** Provided entries follows **

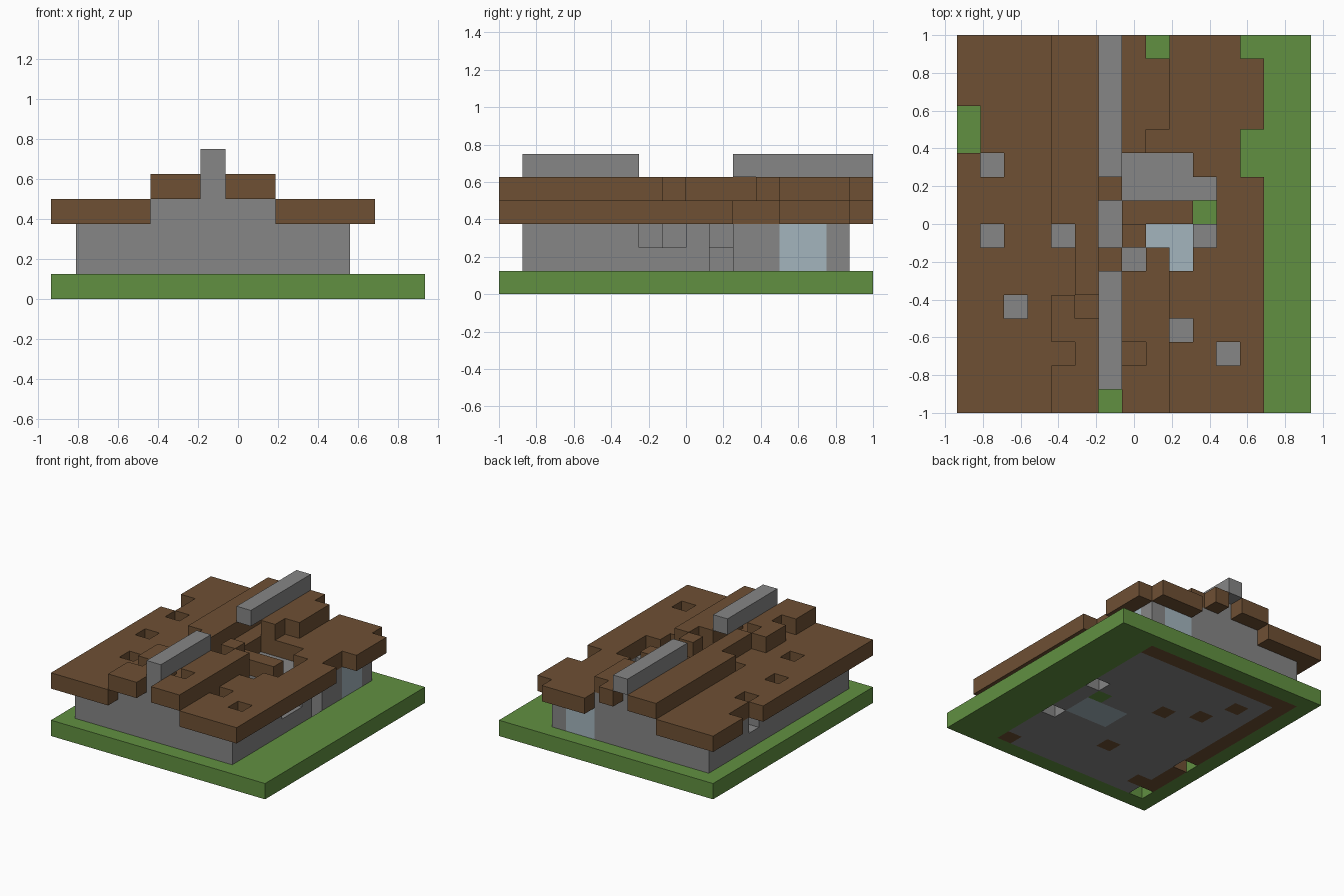
import bpy
import bmesh
from mathutils import Vector

if "Cube" in bpy.data.objects:
    bpy.data.objects.remove(bpy.data.objects["Cube"], do_unlink=True)

S = 0.125          # block edge
NX, NY = 15, 16    # plot size in blocks


def material(name, rgb):
    m = bpy.data.materials.new(name)
    m.use_nodes = True
    col = (*rgb, 1)
    m.diffuse_color = col
    bsdf = m.node_tree.nodes["Principled BSDF"]
    bsdf.inputs["Base Color"].default_value = col
    bsdf.inputs["Roughness"].default_value = 0.9
    return m


GREEN = material("grass green", (0.12, 0.28, 0.053))
BROWN = material("timber brown", (0.156, 0.08, 0.034))
GRAY = material("stone gray", (0.238, 0.238, 0.238))
BLUE = material("glass blue", (0.37, 0.46, 0.51))


def box(xs, ys, zs):
    """Blocks in inclusive index ranges."""
    return {(x, y, z) for x in range(xs[0], xs[1] + 1)
            for y in range(ys[0], ys[1] + 1)
            for z in range(zs[0], zs[1] + 1)}


def column(x, ys, z):
    return {(x, y, z) for y in ys}


# Ground floor: stone slab with timber edging, a few odd blocks and gaps
footprint = box((1, 11), (1, 14), (0, 0))
floor_gaps = {(11, 9, 0), (11, 5, 0), (1, 5, 0), (1, 1, 0)}
pool = box((8, 10), (6, 7), (0, 0))
floor_wood = box((1, 11), (14, 14), (0, 0)) | box((1, 1), (1, 14), (0, 0))
floor_wood |= {(6, 9, 0), (4, 10, 0), (3, 12, 0), (6, 4, 0), (11, 1, 0), (2, 2, 0)}
floor_wood -= floor_gaps
grass_patch = {(10, 8, 0)}
floor = footprint - floor_gaps - pool - floor_wood - grass_patch
lawn = (box((0, NX - 1), (0, NY - 1), (0, 0)) - footprint) | grass_patch

# Walls with stepped gables, windows and doorway
walls = box((1, 11), (1, 14), (1, 2)) - box((2, 10), (2, 13), (1, 2))
side_window = box((11, 11), (12, 13), (1, 2))
back_window = box((9, 10), (14, 14), (1, 2))
openings = box((11, 11), (9, 9), (1, 2)) | box((11, 11), (6, 7), (2, 2)) | {(1, 10, 2)}
walls -= side_window | back_window | openings
for y in (1, 14):
    walls |= box((4, 8), (y, y), (3, 3)) | {(6, y, 4)}

# Inner stone ledge seen through the broken roof
ledge = box((7, 9), (9, 10), (2, 2)) | {(10, 9, 2), (10, 7, 2)}

# Eaves
eaves = box((0, 3), (0, 15), (3, 3)) | box((9, 12), (0, 15), (3, 3))
eaves -= column(0, (11, 12), 3) | column(1, (7, 10), 3) | {(2, 4, 3), (11, 2, 3)}
eaves -= column(9, (3, 6, 7, 9, 10), 3) | column(10, (7, 8, 9), 3)
eaves -= column(12, (10, 11, 15), 3)

# Loft boards below the upper roof
loft = box((4, 8), (2, 13), (3, 3))
loft -= {(4, 7, 3), (7, 6, 3), (8, 7, 3), (6, 7, 3), (6, 8, 3)}
loft -= box((7, 8), (9, 10), (3, 3))

# Upper roof
upper = box((4, 5), (0, 15), (4, 4)) | box((7, 8), (0, 15), (4, 4))
upper -= column(4, (2, 5, 6, 7), 4) | column(5, (4,), 4)
upper -= column(7, (2, 6, 8, 9, 10), 4) | column(8, (7, 8, 9, 10, 11, 15), 4)

# Ridge in two pieces
ridge_front = box((6, 6), (1, 5), (5, 5))
ridge_back = box((6, 6), (10, 15), (5, 5))

PARTS = [
    ("lawn", lawn, GREEN), ("stone_floor", floor, GRAY),
    ("timber_floor", floor_wood, BROWN), ("floor_pool", pool, BLUE),
    ("walls", walls, GRAY), ("side_window", side_window, BLUE),
    ("back_window", back_window, BLUE), ("inner_ledge", ledge, GRAY),
    ("eaves", eaves, BROWN), ("loft_boards", loft, BROWN),
    ("upper_roof", upper, BROWN), ("ridge_front", ridge_front, GRAY),
    ("ridge_back", ridge_back, GRAY),
]
solid = set().union(*(cells for _, cells, _ in PARTS))


def build(name, cells, mat):
    """Mesh the exposed block faces and merge the flat areas."""
    bm = bmesh.new()
    for c in sorted(cells):
        centre = Vector((c[0] + 0.5 - NX / 2, c[1] + 0.5 - NY / 2, c[2] + 0.5))
        for axis in range(3):
            for sign in (-1, 1):
                near = list(c)
                near[axis] += sign
                if tuple(near) in solid:
                    continue
                n, u, v = Vector(), Vector(), Vector()
                n[axis] = sign / 2
                u[(axis + 1) % 3] = 0.5
                v[(axis + 2) % 3] = sign / 2
                ring = (-u - v, u - v, u + v, v - u)
                bm.faces.new([bm.verts.new((centre + n + r) * S) for r in ring])
    bmesh.ops.remove_doubles(bm, verts=bm.verts[:], dist=0.001)
    bmesh.ops.dissolve_limit(bm, angle_limit=0.01, verts=bm.verts[:], edges=bm.edges[:])
    mesh = bpy.data.meshes.new(name)
    bm.to_mesh(mesh)
    bm.free()
    mesh.materials.append(mat)
    bpy.context.collection.objects.link(bpy.data.objects.new(name, mesh))


for part in PARTS:
    build(*part)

** End of Provided entries **

Reproduce the records above exactly, leaving out every picture they contain.

§ Your response
import bpy
import bmesh
from mathutils import Vector

if "Cube" in bpy.data.objects:
    bpy.data.objects.remove(bpy.data.objects["Cube"], do_unlink=True)

S = 0.125          # block edge
NX, NY = 15, 16    # plot size in blocks


def material(name, rgb):
    m = bpy.data.materials.new(name)
    m.use_nodes = True
    col = (*rgb, 1)
    m.diffuse_color = col
    bsdf = m.node_tree.nodes["Principled BSDF"]
    bsdf.inputs["Base Color"].default_value = col
    bsdf.inputs["Roughness"].default_value = 0.9
    return m


GREEN = material("grass green", (0.12, 0.28, 0.053))
BROWN = material("timber brown", (0.156, 0.08, 0.034))
GRAY = material("stone gray", (0.238, 0.238, 0.238))
BLUE = material("glass blue", (0.37, 0.46, 0.51))


def box(xs, ys, zs):
    """Blocks in inclusive index ranges."""
    return {(x, y, z) for x in range(xs[0], xs[1] + 1)
            for y in range(ys[0], ys[1] + 1)
            for z in range(zs[0], zs[1] + 1)}


def column(x, ys, z):
    return {(x, y, z) for y in ys}


# Ground floor: stone slab with timber edging, a few odd blocks and gaps
footprint = box((1, 11), (1, 14), (0, 0))
floor_gaps = {(11, 9, 0), (11, 5, 0), (1, 5, 0), (1, 1, 0)}
pool = box((8, 10), (6, 7), (0, 0))
floor_wood = box((1, 11), (14, 14), (0, 0)) | box((1, 1), (1, 14), (0, 0))
floor_wood |= {(6, 9, 0), (4, 10, 0), (3, 12, 0), (6, 4, 0), (11, 1, 0), (2, 2, 0)}
floor_wood -= floor_gaps
grass_patch = {(10, 8, 0)}
floor = footprint - floor_gaps - pool - floor_wood - grass_patch
lawn = (box((0, NX - 1), (0, NY - 1), (0, 0)) - footprint) | grass_patch

# Walls with stepped gables, windows and doorway
walls = box((1, 11), (1, 14), (1, 2)) - box((2, 10), (2, 13), (1, 2))
side_window = box((11, 11), (12, 13), (1, 2))
back_window = box((9, 10), (14, 14), (1, 2))
openings = box((11, 11), (9, 9), (1, 2)) | box((11, 11), (6, 7), (2, 2)) | {(1, 10, 2)}
walls -= side_window | back_window | openings
for y in (1, 14):
    walls |= box((4, 8), (y, y), (3, 3)) | {(6, y, 4)}

# Inner stone ledge seen through the broken roof
ledge = box((7, 9), (9, 10), (2, 2)) | {(10, 9, 2), (10, 7, 2)}

# Eaves
eaves = box((0, 3), (0, 15), (3, 3)) | box((9, 12), (0, 15), (3, 3))
eaves -= column(0, (11, 12), 3) | column(1, (7, 10), 3) | {(2, 4, 3), (11, 2, 3)}
eaves -= column(9, (3, 6, 7, 9, 10), 3) | column(10, (7, 8, 9), 3)
eaves -= column(12, (10, 11, 15), 3)

# Loft boards below the upper roof
loft = box((4, 8), (2, 13), (3, 3))
loft -= {(4, 7, 3), (7, 6, 3), (8, 7, 3), (6, 7, 3), (6, 8, 3)}
loft -= box((7, 8), (9, 10), (3, 3))

# Upper roof
upper = box((4, 5), (0, 15), (4, 4)) | box((7, 8), (0, 15), (4, 4))
upper -= column(4, (2, 5, 6, 7), 4) | column(5, (4,), 4)
upper -= column(7, (2, 6, 8, 9, 10), 4) | column(8, (7, 8, 9, 10, 11, 15), 4)

# Ridge in two pieces
ridge_front = box((6, 6), (1, 5), (5, 5))
ridge_back = box((6, 6), (10, 15), (5, 5))

PARTS = [
    ("lawn", lawn, GREEN), ("stone_floor", floor, GRAY),
    ("timber_floor", floor_wood, BROWN), ("floor_pool", pool, BLUE),
    ("walls", walls, GRAY), ("side_window", side_window, BLUE),
    ("back_window", back_window, BLUE), ("inner_ledge", ledge, GRAY),
    ("eaves", eaves, BROWN), ("loft_boards", loft, BROWN),
    ("upper_roof", upper, BROWN), ("ridge_front", ridge_front, GRAY),
    ("ridge_back", ridge_back, GRAY),
]
solid = set().union(*(cells for _, cells, _ in PARTS))


def build(name, cells, mat):
    """Mesh the exposed block faces and merge the flat areas."""
    bm = bmesh.new()
    for c in sorted(cells):
        centre = Vector((c[0] + 0.5 - NX / 2, c[1] + 0.5 - NY / 2, c[2] + 0.5))
        for axis in range(3):
            for sign in (-1, 1):
                near = list(c)
                near[axis] += sign
                if tuple(near) in solid:
                    continue
                n, u, v = Vector(), Vector(), Vector()
                n[axis] = sign / 2
                u[(axis + 1) % 3] = 0.5
                v[(axis + 2) % 3] = sign / 2
                ring = (-u - v, u - v, u + v, v - u)
                bm.faces.new([bm.verts.new((centre + n + r) * S) for r in ring])
    bmesh.ops.remove_doubles(bm, verts=bm.verts[:], dist=0.001)
    bmesh.ops.dissolve_limit(bm, angle_limit=0.01, verts=bm.verts[:], edges=bm.edges[:])
    mesh = bpy.data.meshes.new(name)
    bm.to_mesh(mesh)
    bm.free()
    mesh.materials.append(mat)
    bpy.context.collection.objects.link(bpy.data.objects.new(name, mesh))


for part in PARTS:
    build(*part)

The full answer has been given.